Scheid, a medical anthropologist and practitioner of Chinese medicine in practice since 1983, has produced an ethnography that accepts plurality as an intrinsic and nonreducible aspect of medical practice. It has been widely noted that a patient visiting ten different practitioners of Chinese medicine may receive ten different prescriptions for the same complaint, yet many of these various treatments may be effective. In attempting to illuminate the plurality in Chinese medical practice, Scheid redefines-and in some cases abandons-traditional anthropological concepts such as tradition, culture, and practice in favor of approaches from disciplines such as science and technology studies, social psychology, and Chinese philosophy. As a result, his book sheds light not only on Chinese medicine but also on the Western academic traditions used to examine it and presents us with new perspectives from which to deliberate the future of Chinese medicine in a global context.
Chinese Medicine in Contemporary China is the product of two decades of research including numerous interviews and case studies. It will appeal to a western academic audience as well as practitioners of Chinese medicine and other interested medical professionals, including those from western biomedicine.

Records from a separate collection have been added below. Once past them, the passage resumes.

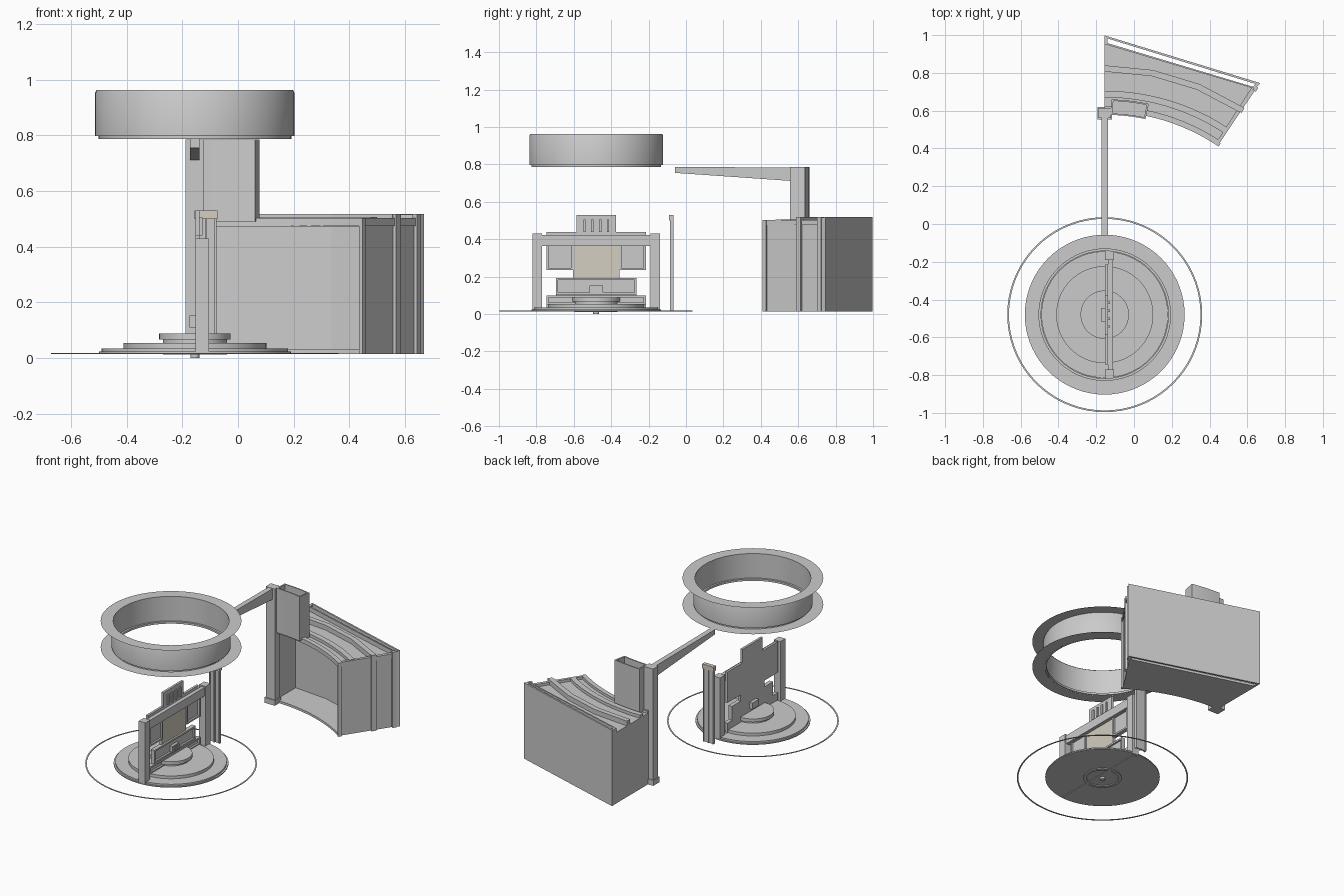
import bpy, bmesh
from math import sin, cos, radians, pi

if "Cube" in bpy.data.objects:
    bpy.data.objects.remove(bpy.data.objects["Cube"])

CX, CY = -0.155, -0.48          # common centre of turntable and curved cabinet
SWEEP = 33.5                    # cabinet sweep in degrees, clockwise from +y

beige = bpy.data.materials.new("beige")
beige.diffuse_color = (0.66, 0.62, 0.54, 1)
beige.use_nodes = True
beige.node_tree.nodes["Principled BSDF"].inputs["Base Color"].default_value = beige.diffuse_color


def finish(name, bm, smooth=False, mat=None):
    bmesh.ops.recalc_face_normals(bm, faces=bm.faces)
    me = bpy.data.meshes.new(name)
    bm.to_mesh(me)
    bm.free()
    ob = bpy.data.objects.new(name, me)
    bpy.context.collection.objects.link(ob)
    if mat:
        me.materials.append(mat)
    if smooth:
        bpy.ops.object.select_all(action='DESELECT')
        ob.select_set(True)
        bpy.context.view_layer.objects.active = ob
        bpy.ops.object.shade_smooth_by_angle(angle=radians(30))
    return ob


def prism(name, pts, lo, hi, axis='z', smooth=False, mat=None):
    """Extrude a 2D outline: (x,y) along z, or (y,z) along x."""
    put = (lambda p, h: (p[0], p[1], h)) if axis == 'z' else (lambda p, h: (h, p[0], p[1]))
    bm = bmesh.new()
    a = [bm.verts.new(put(p, lo)) for p in pts]
    b = [bm.verts.new(put(p, hi)) for p in pts]
    bm.faces.new(a[::-1])
    bm.faces.new(b)
    for i in range(len(pts)):
        j = (i + 1) % len(pts)
        bm.faces.new((a[i], a[j], b[j], b[i]))
    return finish(name, bm, smooth, mat)


def box(name, x0, x1, y0, y1, z0, z1, mat=None):
    return prism(name, [(x0, y0), (x1, y0), (x1, y1), (x0, y1)], z0, z1, mat=mat)


def polar(r, a):
    return CX + r * sin(radians(a)), CY + r * cos(radians(a))


def arc(r, a0, a1, n):
    return [polar(r, a0 + (a1 - a0) * i / n) for i in range(n + 1)]


def sector(name, r0, r1, z0, z1, a0=0, a1=SWEEP, n=12):
    return prism(name, arc(r0, a0, a1, n) + arc(r1, a1, a0, n), z0, z1, smooth=n > 3)


def lathe(name, prof, closed=True, n=72):
    bm = bmesh.new()
    rings = [[bm.verts.new((CX + r * cos(2 * pi * i / n), CY + r * sin(2 * pi * i / n), z))
              for i in range(n)] for r, z in prof]
    for k in range(len(prof) if closed else len(prof) - 1):
        p, q = rings[k], rings[(k + 1) % len(prof)]
        for i in range(n):
            j = (i + 1) % n
            bm.faces.new((p[i], p[j], q[j], q[i]))
    return finish(name, bm, True)


def disc(name, r, z0, z1, n=72):
    return prism(name, arc(r, 0, 360 - 360 / n, n - 1), z0, z1, smooth=True)


# Floor circle and stepped turntable
lathe("floor_ring", [(0.507, 0.015), (0.516, 0.015), (0.516, 0.018), (0.507, 0.018)])
disc("turntable_rim", 0.345, 0.017, 0.024)
disc("turntable_lower", 0.335, 0.024, 0.035)
disc("turntable_middle", 0.257, 0.035, 0.054)
disc("turntable_neck", 0.115, 0.054, 0.066)
disc("turntable_top", 0.128, 0.066, 0.088)
disc("pivot_pin", 0.016, 0.0, 0.017, 24)
lathe("underside_ring", [(0.095, 0.012), (0.115, 0.012), (0.115, 0.018), (0.095, 0.018)])
box("underside_bar", -0.145, -0.12, -0.81, -0.15, 0.013, 0.018)

# Overhead drum with paper-thin flanges
lathe("drum", [(0.350, 0.963), (0.353, 0.963), (0.358, 0.953), (0.358, 0.798),
               (0.347, 0.798), (0.347, 0.787), (0.337, 0.787), (0.337, 0.80), (0.350, 0.80)])
for nm, z in (("upper", 0.963), ("lower", 0.787)):
    lathe(nm + "_flange", [(0.348, z), (0.423, z)], closed=False)

# Stepped back board on the turntable
half = [(0.265, 0.035), (0.265, 0.10), (0.215, 0.10), (0.215, 0.193), (0.125, 0.193),
        (0.125, 0.235), (0.265, 0.235), (0.265, 0.44), (0.105, 0.44), (0.105, 0.53)]
prism("back_board", [(CY + y, z) for y, z in half] + [(CY - y, z) for y, z in half[::-1]],
      -0.153, -0.138, 'x')
box("board_centre", -0.138, -0.134, CY - 0.125, CY + 0.125, 0.2, 0.37, beige)


# Raised borders on the board
def border(name, y0, y1, z0, z1, t=0.011, x0=-0.138, x1=-0.126):
    for tag, a in (("bottom", (y0, y1, z0, z0 + t)), ("top", (y0, y1, z1 - t, z1)),
                   ("near", (y0, y0 + t, z0 + t, z1 - t)), ("far", (y1 - t, y1, z0 + t, z1 - t))):
        box(f"{name}_{tag}", x0, x1, *a)


border("lower_border", CY - 0.265, CY + 0.265, 0.05, 0.10)
border("middle_border", CY - 0.215, CY + 0.215, 0.105, 0.193)
for s, nm in ((-1, "front"), (1, "rear")):
    ys = sorted((CY + s * 0.125, CY + s * 0.265))
    border(nm + "_wing_border", *ys, 0.235, 0.375)
    ys = sorted((CY + s * 0.29, CY + s * 0.342))
    box(nm + "_post", -0.153, -0.105, *ys, 0.017, 0.43)
for i in range(4):
    y = CY - 0.063 + i * 0.042
    box(f"crest_rib_{i}", -0.138, -0.128, y - 0.006, y + 0.006, 0.44, 0.505)
box("cross_beam", -0.137, -0.112, CY - 0.29, CY + 0.29, 0.365, 0.422)
box("latch_block", -0.175, -0.12, CY - 0.035, CY + 0.035, 0.11, 0.152)
for i in range(5):
    y = CY - 0.026 + i * 0.013
    box(f"latch_fin_{i}", -0.12, -0.114, y - 0.003, y + 0.003, 0.113, 0.15)

# Narrow upright screen behind the turntable
box("screen_plate", -0.153, -0.077, -0.078, -0.07, 0.017, 0.5)
for i, x in enumerate((-0.153, -0.119, -0.084)):
    box(f"screen_strip_{i}", x, x + 0.007, -0.086, -0.066, 0.017, 0.5)
box("screen_head", -0.157, -0.073, -0.092, -0.066, 0.5, 0.53, beige)

# Column and tapered arm
box("column", -0.188, -0.122, 0.56, 0.613, 0.017, 0.785)
box("column_foot", -0.194, -0.117, 0.553, 0.62, 0.015, 0.05)
prism("arm", [(-0.06, 0.755), (0.56, 0.712), (0.56, 0.783), (-0.06, 0.787)], -0.172, -0.138, 'x')

# Open-topped curved sign box beside the column
A0, A1 = 1.8, 11.8
sector("sign_front", 1.058, 1.066, 0.49, 0.785, A0, A1)
sector("sign_back", 1.132, 1.14, 0.49, 0.785, A0, A1)
for nm, a in (("left", A0), ("right", A1 - 0.5)):
    sector(f"sign_{nm}_end", 1.064, 1.134, 0.49, 0.785, a, a + 0.5, 1)
sector("sign_bottom", 1.064, 1.134, 0.49, 0.5, A0, A1)

# Curved cabinet, open at the front
outline = arc(1.08, 0, SWEEP, 14) + [polar(1.44, SWEEP), (CX, 0.957)]
prism("cabinet_floor", outline, 0.015, 0.03)
prism("cabinet_roof", outline, 0.472, 0.486)
box("left_wall", CX, CX + 0.012, 0.6, 0.957, 0.03, 0.475)
sector("right_wall", 1.085, 1.44, 0.03, 0.475, SWEEP - 0.6, SWEEP, 1)
sector("alcove_back", 1.29, 1.31, 0.03, 0.475, n=3)

# Roof ridges and the matching ribs on the right side
sector("front_ridge", 1.075, 1.105, 0.475, 0.503)
sector("middle_ridge", 1.15, 1.185, 0.484, 0.506)
sector("rear_ridge", 1.287, 1.32, 0.484, 0.518, n=3)
for i, (r0, r1, h) in enumerate(((1.075, 1.095, 0.503), (1.29, 1.32, 0.518), (1.425, 1.45, 0.518))):
    sector(f"side_rib_{i}", r0, r1, 0.015, h, SWEEP - 0.2, SWEEP + 0.6, 1)
sector("side_rail", 1.09, 1.44, 0.475, 0.503, SWEEP - 0.6, SWEEP + 0.3, 1)

# Flat rear panel with inner rail and end posts
prism("rear_panel", [(CX, 0.987), (0.658, 0.737), (0.668, 0.746), (CX, 0.998)], 0.015, 0.518)
prism("rear_rail", [(CX, 0.952), (0.636, 0.717), (0.638, 0.724), (CX, 0.962)], 0.472, 0.515)
prism("rear_post_left", [(CX, 0.957), (CX + 0.015, 0.952), (CX + 0.015, 0.985), (CX, 0.99)], 0.015, 0.515)
prism("rear_post_right", [(0.628, 0.722), (0.643, 0.717), (0.665, 0.74), (0.645, 0.745)], 0.015, 0.515)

Volker Scheid is Wellcome Trust Research Fellow in the Department of History, School of Oriental and African Studies, at the University of London.
List of Figures and Tables Acknowledgments Timeline on Chinese History Geographical Map of China Introduction Part I: Chinese Medicine and the Problem of Plurality 1. Orientations 2. Plurality and Synthesis: Toward a Multisited Ethnography of Chinese Medicine Part II: Contemporary Chinese Medicine: Six Perspectives 3. Hegemonic Pluralism: Chinese Medicine in a Socialist State 4. Dilemmas and Tactical Agency: Patients and the Transformation of Chinese Medicine 5. Shaping Chinese Medicine: Integration, Innovation, Synthesis 6. Students, Disciples, and the Art of Social Networking: Becoming a Physician of Chinese Medicine 7. Bianzheng lunzhi: The Emergent Pivot of Contemporary Chinese Medicine 8. Creating Knowledge: The Origins of Plurality Part III: Anthropological Interventions 9. The Future of Chinese Medicine Appendix. Four Attempts at Systematizing Pattern Differentiation and Treatment Determination Notes Bibliography of Premodern Chinese Medical Texts Bibliography of Modern Chinese and Western Sources Index